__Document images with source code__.
-- -- --

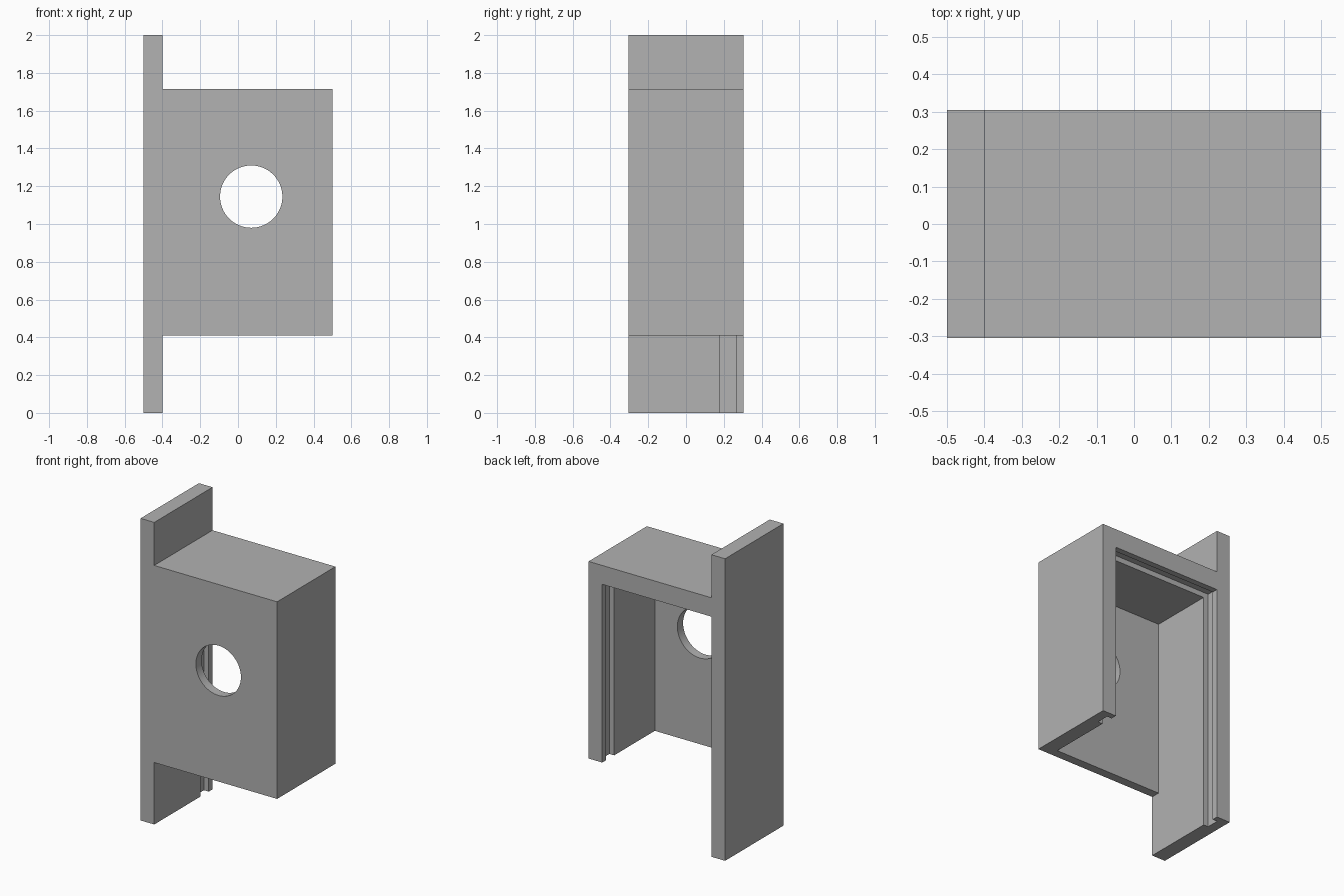
import bpy
import bmesh
from math import radians
from mathutils import Matrix, Vector

if "Cube" in bpy.data.objects:
    bpy.data.objects.remove(bpy.data.objects["Cube"], do_unlink=True)

HALF_DEPTH = 0.305
TOP, BOTTOM = 1.715, 0.41      # outer height limits of the box
WALL = 0.4                     # inner side wall position
CEILING = 1.59
FRONT_WALL = 0.06
GROOVE_DEPTH = 0.035

grey = bpy.data.materials.new("plain grey")
grey.use_nodes = True
colour = (0.445, 0.445, 0.445, 1)
grey.diffuse_color = colour
grey.node_tree.nodes["Principled BSDF"].inputs["Base Color"].default_value = colour


def finish(name, bm):
    bmesh.ops.recalc_face_normals(bm, faces=bm.faces)
    mesh = bpy.data.meshes.new(name)
    bm.to_mesh(mesh)
    bm.free()
    mesh.materials.append(grey)
    obj = bpy.data.objects.new(name, mesh)
    bpy.context.collection.objects.link(obj)
    return obj


def box(name, low, high):
    low, high = Vector(low), Vector(high)
    bm = bmesh.new()
    bmesh.ops.create_cube(bm, size=1)
    for v in bm.verts:
        v.co = [high[i] if v.co[i] > 0 else low[i] for i in range(3)]
    return finish(name, bm)


def cylinder(name, centre, radius, length):
    bm = bmesh.new()
    bmesh.ops.create_cone(
        bm, cap_ends=True, segments=64, radius1=radius, radius2=radius, depth=length,
        matrix=Matrix.Translation(centre) @ Matrix.Rotation(radians(90), 4, "X"))
    return finish(name, bm)


def cut(target, cutter):
    cutter.hide_render = True
    mod = target.modifiers.new("cut", "BOOLEAN")
    mod.operation = "DIFFERENCE"
    mod.solver = "EXACT"
    mod.object = cutter
    bpy.context.view_layer.objects.active = target
    bpy.ops.object.modifier_apply(modifier=mod.name)
    bpy.data.objects.remove(cutter, do_unlink=True)


# Housing with tall mounting plate: front outline pushed back to full depth
outline = [(-0.5, 0), (-WALL, 0), (-WALL, BOTTOM), (0.5, BOTTOM),
           (0.5, TOP), (-WALL, TOP), (-WALL, 2), (-0.5, 2)]
bm = bmesh.new()
face = bm.faces.new([bm.verts.new((x, -HALF_DEPTH, z)) for x, z in outline])
pushed = bmesh.ops.extrude_face_region(bm, geom=[face])["geom"]
bmesh.ops.translate(bm, vec=(0, 2 * HALF_DEPTH, 0),
                    verts=[g for g in pushed if isinstance(g, bmesh.types.BMVert)])
housing = finish("box_housing", bm)

# Cavity open at the back and below
cut(housing, box("cavity_cutter", (-WALL, FRONT_WALL - HALF_DEPTH, -0.1),
                 (WALL, 0.5, CEILING)))

# Sliding panel groove around both sides and the ceiling
reach = WALL + GROOVE_DEPTH
cut(housing, box("groove_cutter", (-reach, 0.18, -0.2),
                 (reach, 0.265, CEILING + GROOVE_DEPTH)))

# Round entrance hole
cut(housing, cylinder("hole_cutter", (0.07, -HALF_DEPTH, 1.145), 0.165, 0.3))

bpy.ops.object.select_all(action="DESELECT")
housing.select_set(True)
bpy.context.view_layer.objects.active = housing
bpy.ops.object.shade_smooth_by_angle(angle=radians(30))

-- -- --

__Work request__. Check each line of the entries for the string "centre". Copy the lines that have it.

__Completed exercise__.
def cylinder(name, centre, radius, length):
        matrix=Matrix.Translation(centre) @ Matrix.Rotation(radians(90), 4, "X"))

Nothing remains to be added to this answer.